The Ghost Writer (2010). A review described Roman Polanski’s adaptation of Robert Harris’ novel as a “town car thriller.” That how it seems for much of its running time, a well-appointed and smooth ride.

Ewan McGregor is the title character, hired to punch up the memoirs of former British Prime Minister Tony Blair Adam Lang (Pierce Brosnan). As Lang is brought up on charges in The Hague for his role in abetting America’s rendition program, the ghost begins to wonder about the mysterious suicide of his predecessor.

There are terrific performances throughout, including one from 94-year-old Eli Wallach. The movie’s final revelation is a doozy, delivered in an extended, largely wordless set piece that is a joy to behold. Sly, meticulously constructed, with a perfect visual capper. Days later, I’m still cackling at it.

Wednesday, March 03, 2010

Miscellaneous: Sherman’s March

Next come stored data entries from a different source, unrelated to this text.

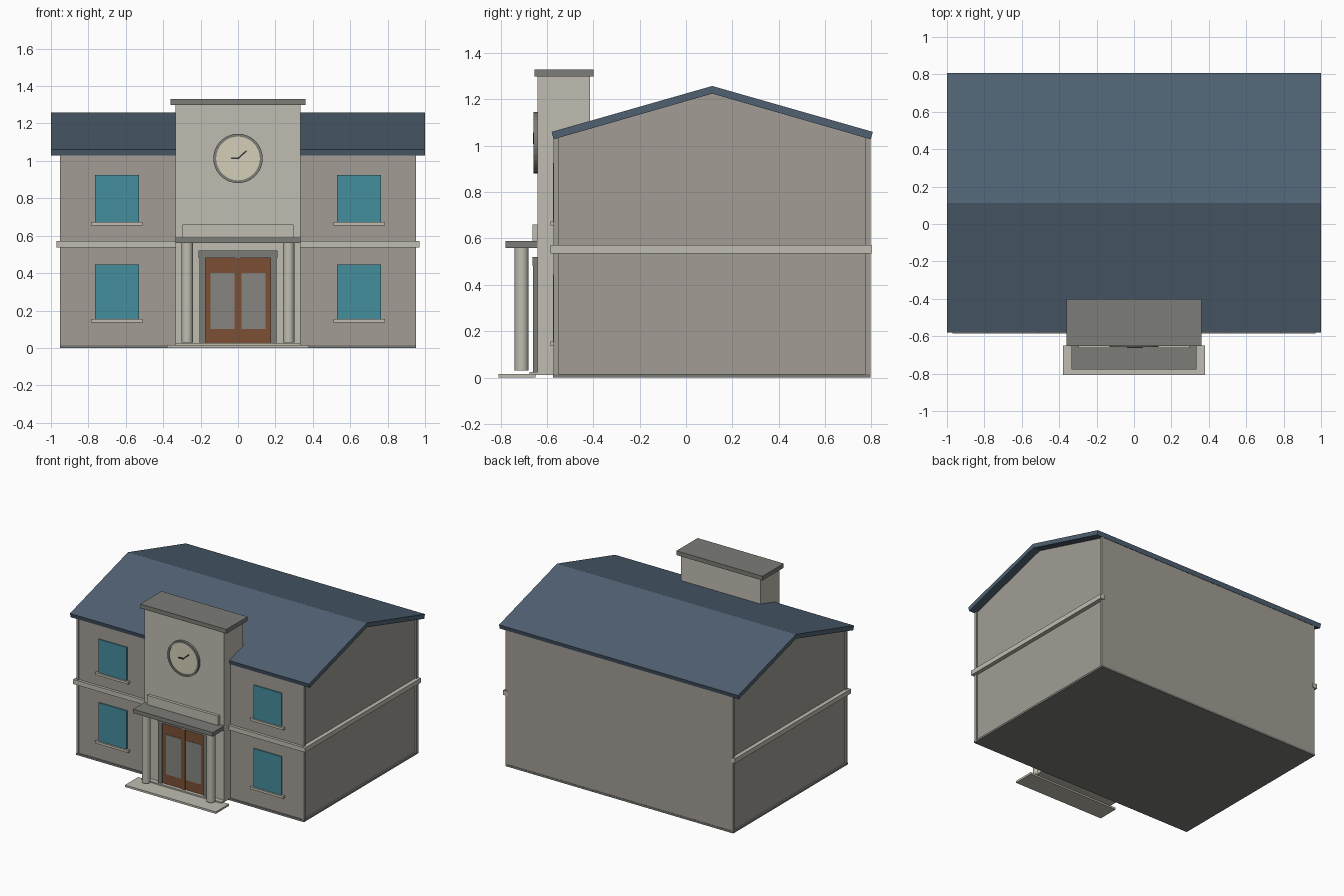
import bpy, bmesh, math
from mathutils import Matrix

if "Cube" in bpy.data.objects:
    bpy.data.objects.remove(bpy.data.objects["Cube"])


def material(name, r, g, b):
    m = bpy.data.materials.new(name)
    m.diffuse_color = (r, g, b, 1)
    m.use_nodes = True
    m.node_tree.nodes["Principled BSDF"].inputs["Base Color"].default_value = m.diffuse_color
    return m


WALL = material("wall_stone", 0.36, 0.34, 0.30)
LIGHT = material("light_stone", 0.53, 0.51, 0.44)
DARK = material("dark_stone", 0.20, 0.20, 0.185)
ROOF = material("roof_slate", 0.08, 0.12, 0.17)
GLASS = material("window_glass", 0.06, 0.27, 0.34)
PANE = material("door_glass", 0.24, 0.235, 0.22)
WOOD = material("door_wood", 0.20, 0.08, 0.035)
DIAL = material("clock_dial", 0.66, 0.62, 0.48)
BLACK = material("clock_hands", 0.04, 0.045, 0.05)


def finish(name, bm, mat):
    bmesh.ops.recalc_face_normals(bm, faces=bm.faces)
    me = bpy.data.meshes.new(name)
    bm.to_mesh(me)
    bm.free()
    me.materials.append(mat)
    ob = bpy.data.objects.new(name, me)
    bpy.context.collection.objects.link(ob)
    return ob


def box(name, x, y, z, mat):
    bm = bmesh.new()
    bmesh.ops.create_cube(bm, size=1)
    for v in bm.verts:
        v.co = [r[0] if c < 0 else r[1] for c, r in zip(v.co, (x, y, z))]
    return finish(name, bm, mat)


def pair(name, x, y, z, mat):
    box(name + "_right", x, y, z, mat)
    box(name + "_left", (-x[1], -x[0]), y, z, mat)


def extrude_x(name, profile, half, mat):
    bm = bmesh.new()
    f = bm.faces.new([bm.verts.new((-half, y, z)) for y, z in profile])
    new = bmesh.ops.extrude_face_region(bm, geom=[f])["geom"]
    bmesh.ops.translate(bm, vec=(2 * half, 0, 0),
                        verts=[v for v in new if isinstance(v, bmesh.types.BMVert)])
    return finish(name, bm, mat)


def cylinder(name, loc, radius, depth, sides, mat, facing_front=False):
    bm = bmesh.new()
    m = Matrix.Translation(loc)
    if facing_front:
        m = m @ Matrix.Rotation(math.pi / 2, 4, 'X')
    bmesh.ops.create_cone(bm, cap_ends=True, segments=sides, radius1=radius,
                          radius2=radius, depth=depth, matrix=m)
    for f in bm.faces:
        f.smooth = len(f.verts) == 4
    ob = finish(name, bm, mat)
    bpy.context.view_layer.objects.active = ob
    ob.select_set(True)
    bpy.ops.object.shade_smooth_by_angle()
    ob.select_set(False)
    return ob


# Main block with gable ends
extrude_x("main_walls", [(-0.565, 0.015), (0.793, 0.015), (0.793, 1.03),
                         (0.113, 1.226), (-0.565, 1.03)], 0.94, WALL)
box("plinth", (-0.953, 0.953), (-0.573, 0.796), (0, 0.015), DARK)
pair("front_corner_post", (0.933, 0.952), (-0.571, -0.55), (0.015, 1.04), WALL)
pair("back_corner_post", (0.933, 0.952), (0.775, 0.795), (0.015, 1.04), WALL)

# Belt course on the front and sides
box("front_belt", (-0.97, 0.97), (-0.585, -0.56), (0.536, 0.571), LIGHT)
pair("side_belt", (0.935, 0.97), (-0.585, 0.80), (0.536, 0.571), LIGHT)

# Gable roof
extrude_x("roof", [(-0.58, 1.06), (0.113, 1.258), (0.806, 1.06), (0.797, 1.028),
                   (0.113, 1.225), (-0.571, 1.028)], 1.0, ROOF)

# Windows and sills
for floor, z0, z1 in (("lower", 0.155, 0.445), ("upper", 0.673, 0.925)):
    pair(floor + "_window", (0.53, 0.765), (-0.574, -0.56), (z0, z1), GLASS)
    pair(floor + "_sill", (0.51, 0.787), (-0.585, -0.56), (z0 - 0.018, z0), LIGHT)

# Clock tower
box("tower", (-0.333, 0.333), (-0.64, -0.415), (0.012, 1.298), LIGHT)
box("tower_cap", (-0.36, 0.36), (-0.653, -0.40), (1.298, 1.33), DARK)

# Clock: rim ring, dial and hands
CZ = 1.013
bm = bmesh.new()
N = 32
rings = []
for r, y in ((0.132, -0.64), (0.132, -0.658), (0.117, -0.658), (0.117, -0.64)):
    rings.append([bm.verts.new((r * math.cos(2 * math.pi * i / N), y,
                                CZ + r * math.sin(2 * math.pi * i / N))) for i in range(N)])
for a, b in zip(rings, rings[1:] + rings[:1]):
    for i in range(N):
        bm.faces.new((a[i], a[(i + 1) % N], b[(i + 1) % N], b[i]))
finish("clock_rim", bm, DARK)
cylinder("clock_dial", (0, -0.644, CZ), 0.118, 0.016, N, DIAL, True)
for name, length, angle in (("minute_hand", 0.062, math.radians(42)),
                            ("hour_hand", 0.038, math.pi)):
    hand = box(name, (-0.004, length), (-0.66, -0.651), (-0.004, 0.004), BLACK)
    hand.data.transform(Matrix.Translation((0, 0, CZ)) @ Matrix.Rotation(-angle, 4, 'Y'))

# Porch: steps, columns, canopy and blank sign board
box("porch_step", (-0.38, 0.38), (-0.808, -0.65), (0, 0.015), LIGHT)
box("door_step", (-0.333, 0.333), (-0.675, -0.56), (0.012, 0.025), LIGHT)
for side, x in (("left", -0.271), ("right", 0.271)):
    cylinder("column_" + side, (x, -0.709, 0.295), 0.03, 0.53, 16, LIGHT)
box("canopy", (-0.333, 0.333), (-0.778, -0.635), (0.56, 0.59), DARK)
box("sign_board", (-0.297, 0.297), (-0.662, -0.635), (0.59, 0.66), LIGHT)

# Double door with frame and glass panes
pair("door_jamb", (0.175, 0.206), (-0.66, -0.635), (0.025, 0.50), DARK)
box("door_lintel", (-0.21, 0.21), (-0.663, -0.635), (0.482, 0.52), DARK)
pair("door_leaf", (0.002, 0.175), (-0.65, -0.635), (0.025, 0.482), WOOD)
box("door_mullion", (-0.014, 0.014), (-0.656, -0.635), (0.025, 0.482), WOOD)
pair("door_pane", (0.02, 0.147), (-0.653, -0.64), (0.10, 0.40), PANE)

Vincent Sherman had a solid career as a director, making melodramas (Mr. Skeffington, The Hasty Heart) and films of a darker, noirish hue (The Hard Way, Nora Prentiss, The Damned Don’t Cry). But he should be remembered for his autobiography Studio Affairs, one of the most honest and therefore best books about Hollywood ever written.

Let’s get the prurient stuff out of the way, shall we? Sherman slept with several of his leading ladies and details those relationships. The dalliances strangely parallel each actress’s films; Bette Davis’ is histrionic with a tragic ending, while Joan Crawford’s is brazen and tawdry. (His one night stand with Rita Hayworth is simply sad.) What emerges from the telling is an astonishing portrait of a lasting marriage; Sherman’s wife Hedda knew of his affairs and even became friends with Crawford.

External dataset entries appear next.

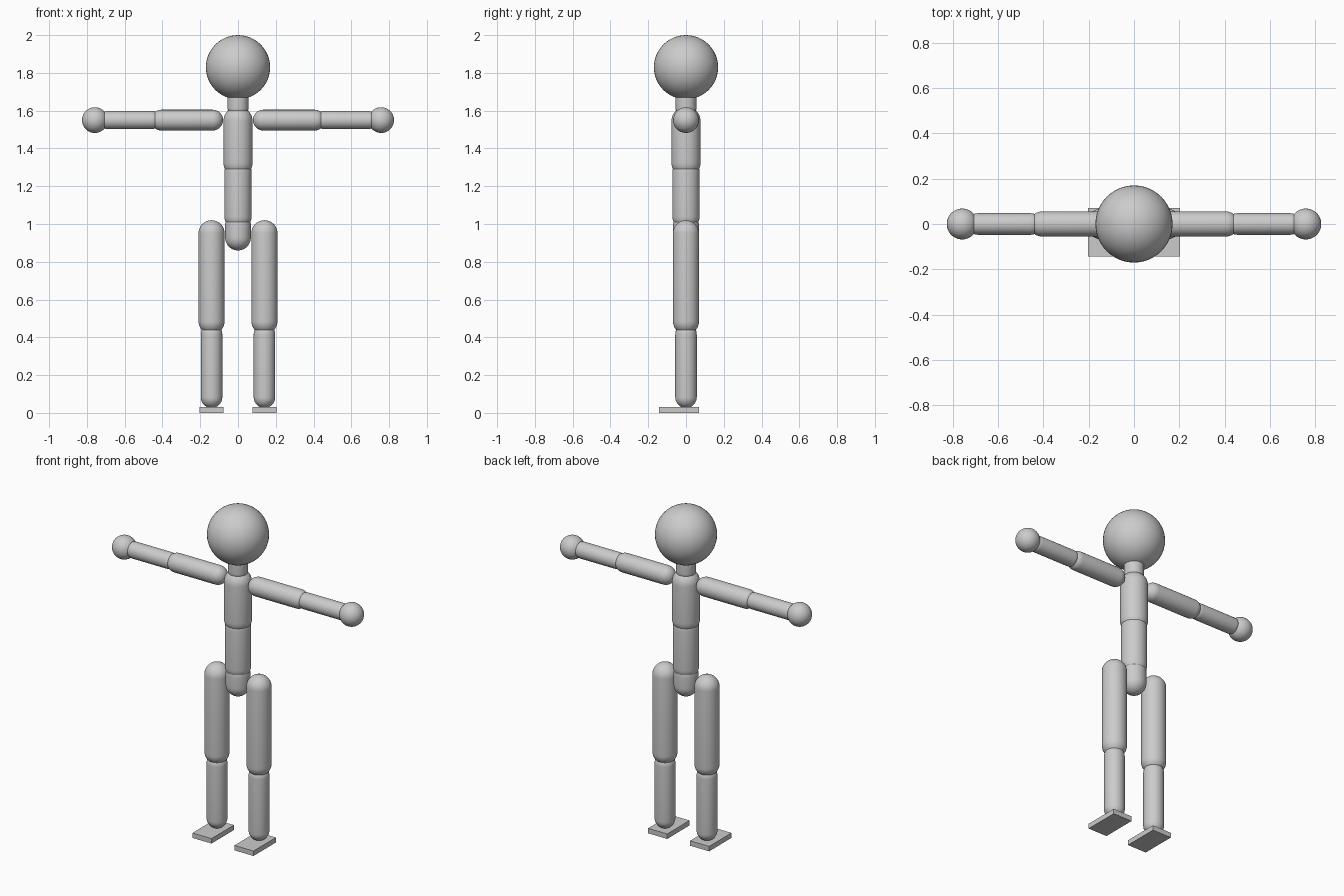
import bpy, bmesh
from math import sin, cos, pi
from mathutils import Vector

if "Cube" in bpy.data.objects:
    bpy.data.objects.remove(bpy.data.objects["Cube"])

SEGS, RINGS = 40, 10


def capsule(name, p0, p1, r):
    """Lathed capsule; p0 and p1 are the centres of its round ends."""
    p0, p1 = Vector(p0), Vector(p1)
    length = (p1 - p0).length
    profile = [(r * sin(a), -r * cos(a))
               for a in (i * pi / 2 / RINGS for i in range(RINGS + 1))]
    profile += [(x, length - z) for x, z in reversed(profile)]
    bm = bmesh.new()
    verts = [bm.verts.new((x, 0, z)) for x, z in profile]
    edges = [bm.edges.new(pair) for pair in zip(verts, verts[1:])]
    bmesh.ops.spin(bm, geom=verts + edges, cent=(0, 0, 0), axis=(0, 0, 1),
                   angle=2 * pi, steps=SEGS)
    bmesh.ops.remove_doubles(bm, verts=bm.verts, dist=1e-4)
    bmesh.ops.recalc_face_normals(bm, faces=bm.faces)
    for f in bm.faces:
        f.smooth = True
    mesh = bpy.data.meshes.new(name)
    bm.to_mesh(mesh)
    bm.free()
    ob = bpy.data.objects.new(name, mesh)
    ob.location = p0
    ob.rotation_euler = (p1 - p0).to_track_quat('Z', 'Y').to_euler()
    bpy.context.collection.objects.link(ob)
    return ob


def ball(name, centre, r):
    bpy.ops.mesh.primitive_uv_sphere_add(segments=48, ring_count=24,
                                         radius=r, location=centre)
    bpy.context.object.name = name
    bpy.ops.object.shade_smooth()


def box(name, centre, size):
    bpy.ops.mesh.primitive_cube_add(size=1, location=centre)
    ob = bpy.context.object
    ob.name = name
    ob.scale = size
    bpy.ops.object.transform_apply(location=False, rotation=False, scale=True)


# Head, neck and torso stack
ball("head", (0, 0, 1.83), 0.17)
capsule("neck", (0, 0, 1.615), (0, 0, 1.69), 0.055)
capsule("chest", (0, 0, 1.325), (0, 0, 1.545), 0.077)
capsule("waist", (0, 0, 1.04), (0, 0, 1.275), 0.072)
capsule("pelvis", (0, 0, 0.928), (0, 0, 0.995), 0.068)

for side, s in (("left", 1), ("right", -1)):
    # Outstretched arm
    capsule(side + "_upper_arm", (s * 0.134, 0, 1.55), (s * 0.406, 0, 1.55), 0.055)
    capsule(side + "_forearm", (s * 0.456, 0, 1.55), (s * 0.69, 0, 1.55), 0.0475)
    ball(side + "_hand", (s * 0.758, 0, 1.55), 0.068)
    # Leg and flat foot
    capsule(side + "_thigh", (s * 0.14, 0, 0.485), (s * 0.14, 0, 0.951), 0.069)
    capsule(side + "_shin", (s * 0.14, 0, 0.083), (s * 0.14, 0, 0.415), 0.057)
    box(side + "_foot", (s * 0.14, -0.0365, 0.015), (0.127, 0.213, 0.03))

Sherman is every bit as meticulous when it comes to recounting his professional life. Studio Affairs lays bare how many compromises are necessary for a career in Hollywood, how frequently opportunities fade away. Sherman never forgot his training in the B-movie unit at Warner Brothers, where previous years’ prestige projects were repurposed into programmers. (The first half of The Mayor of Hell plus the end of San Quentin became Crime School, Sherman’s first writing credit.) When a projected adaptation of James M. Cain’s Serenade fell apart, he reworked The Letter into The Unfaithful.

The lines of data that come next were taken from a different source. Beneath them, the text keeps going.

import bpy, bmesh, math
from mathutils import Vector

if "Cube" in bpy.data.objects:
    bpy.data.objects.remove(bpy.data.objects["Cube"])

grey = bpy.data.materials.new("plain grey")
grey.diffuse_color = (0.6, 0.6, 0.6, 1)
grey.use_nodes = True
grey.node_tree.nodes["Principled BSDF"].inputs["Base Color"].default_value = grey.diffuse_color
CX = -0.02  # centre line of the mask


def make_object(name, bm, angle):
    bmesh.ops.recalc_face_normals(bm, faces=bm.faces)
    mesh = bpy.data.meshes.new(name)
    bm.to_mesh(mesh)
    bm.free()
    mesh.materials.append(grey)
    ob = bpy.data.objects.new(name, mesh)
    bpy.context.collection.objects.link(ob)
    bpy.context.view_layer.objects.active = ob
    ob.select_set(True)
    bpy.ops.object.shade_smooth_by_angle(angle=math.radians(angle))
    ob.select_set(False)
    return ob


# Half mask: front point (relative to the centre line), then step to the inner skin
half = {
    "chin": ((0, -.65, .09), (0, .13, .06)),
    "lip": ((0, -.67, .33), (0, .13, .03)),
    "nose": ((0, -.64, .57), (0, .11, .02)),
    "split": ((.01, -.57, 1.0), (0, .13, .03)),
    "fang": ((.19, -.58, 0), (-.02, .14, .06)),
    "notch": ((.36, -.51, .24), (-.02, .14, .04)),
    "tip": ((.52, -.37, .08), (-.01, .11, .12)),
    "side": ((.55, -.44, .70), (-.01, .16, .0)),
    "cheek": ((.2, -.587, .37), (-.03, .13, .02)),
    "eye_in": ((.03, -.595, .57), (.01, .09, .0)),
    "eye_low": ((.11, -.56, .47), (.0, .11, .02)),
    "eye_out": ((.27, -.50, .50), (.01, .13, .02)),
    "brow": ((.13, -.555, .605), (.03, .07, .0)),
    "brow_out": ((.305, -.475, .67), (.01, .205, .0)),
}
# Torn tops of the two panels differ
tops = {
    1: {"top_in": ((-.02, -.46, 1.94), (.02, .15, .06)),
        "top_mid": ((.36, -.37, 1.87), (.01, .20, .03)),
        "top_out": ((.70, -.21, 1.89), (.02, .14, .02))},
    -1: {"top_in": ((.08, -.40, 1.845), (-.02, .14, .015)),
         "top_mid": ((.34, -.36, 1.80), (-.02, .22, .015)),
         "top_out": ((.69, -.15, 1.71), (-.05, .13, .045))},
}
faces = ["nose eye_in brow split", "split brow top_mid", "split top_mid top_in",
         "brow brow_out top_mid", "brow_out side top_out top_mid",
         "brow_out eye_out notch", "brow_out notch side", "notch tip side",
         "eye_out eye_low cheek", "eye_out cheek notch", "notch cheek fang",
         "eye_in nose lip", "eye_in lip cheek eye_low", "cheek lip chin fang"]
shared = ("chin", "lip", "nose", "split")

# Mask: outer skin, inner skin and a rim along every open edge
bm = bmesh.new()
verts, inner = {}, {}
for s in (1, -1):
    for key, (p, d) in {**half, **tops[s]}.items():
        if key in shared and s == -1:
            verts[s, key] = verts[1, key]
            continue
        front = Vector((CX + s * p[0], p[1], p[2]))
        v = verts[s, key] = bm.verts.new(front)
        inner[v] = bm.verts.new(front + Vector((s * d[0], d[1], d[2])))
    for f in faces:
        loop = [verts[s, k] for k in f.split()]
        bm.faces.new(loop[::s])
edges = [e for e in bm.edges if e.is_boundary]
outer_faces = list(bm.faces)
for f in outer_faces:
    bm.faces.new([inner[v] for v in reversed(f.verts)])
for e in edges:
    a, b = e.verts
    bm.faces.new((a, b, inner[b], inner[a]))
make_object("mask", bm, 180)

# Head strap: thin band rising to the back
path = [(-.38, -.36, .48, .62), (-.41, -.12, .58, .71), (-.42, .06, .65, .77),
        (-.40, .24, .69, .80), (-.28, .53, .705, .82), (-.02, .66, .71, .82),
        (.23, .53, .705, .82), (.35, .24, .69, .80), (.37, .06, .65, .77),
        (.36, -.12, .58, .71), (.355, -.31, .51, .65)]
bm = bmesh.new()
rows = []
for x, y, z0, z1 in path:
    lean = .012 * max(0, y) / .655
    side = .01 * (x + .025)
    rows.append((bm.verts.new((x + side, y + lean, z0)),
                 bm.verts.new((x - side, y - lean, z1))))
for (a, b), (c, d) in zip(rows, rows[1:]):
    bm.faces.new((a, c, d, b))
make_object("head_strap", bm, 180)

After reading the book, I caught up with a few Sherman films on DVD. All Through the Night (1941) was of particular interest; Humphrey Bogart in an anti-Nazi action comedy? He plays gambler Gloves Donahue, whose efforts to find out what happened to his favorite cheesecake – I am completely serious – lead him to a ring of fifth columnists. Bogart’s gang includes Jackie Gleason and Phil Silvers. And yet somehow, the movie is leaden from the jump. Honestly, it’s dreadful. I only kept watching because I was convinced it had to get funnier.

Still, it does produce my favorite story in Sherman’s book. Peter Lorre, as one of the Nazi spies, has to shoot a lock off a door while Judith Anderson hollers in German behind him. When Sherman requested a second take, Lorre says, “That’s all, brother Vince. I can only do this kind of crap once a day. Besides, it’s six o’clock. Time to go home.” (Can’t you just hear Lorre saying that?) Sherman asks how, if that’s true, Lorre could have made all those Mr. Moto pictures. Lorre retorts, “I took dope!” Later, Sherman learns that Lorre wasn’t joking.

Next up was the movie that cemented Sherman’s reputation. Underground (1941) was meant to be a B-picture, but a strong script and Sherman’s direction made it a surprise hit. A wounded Nazi soldier, loyal to the party, returns home, not realizing that his older brother is a leader of the resistance. They are quickly set on a collision course.

Propaganda? You bet. Effective? And how, especially that ending. The idea that this movie was in theaters months before Pearl Harbor boggles the mind. First and foremost, though, Underground functions as a gripping thriller.

Another good Sherman story: the role of an elderly man who aids the resistance was reconceived for the gorgeous Mona Maris because she was “friends” with the film’s producer – and if he didn’t cast her, she was going to cut up all of his suits. Maris is terrific in the movie, but Sherman never bought her in the part.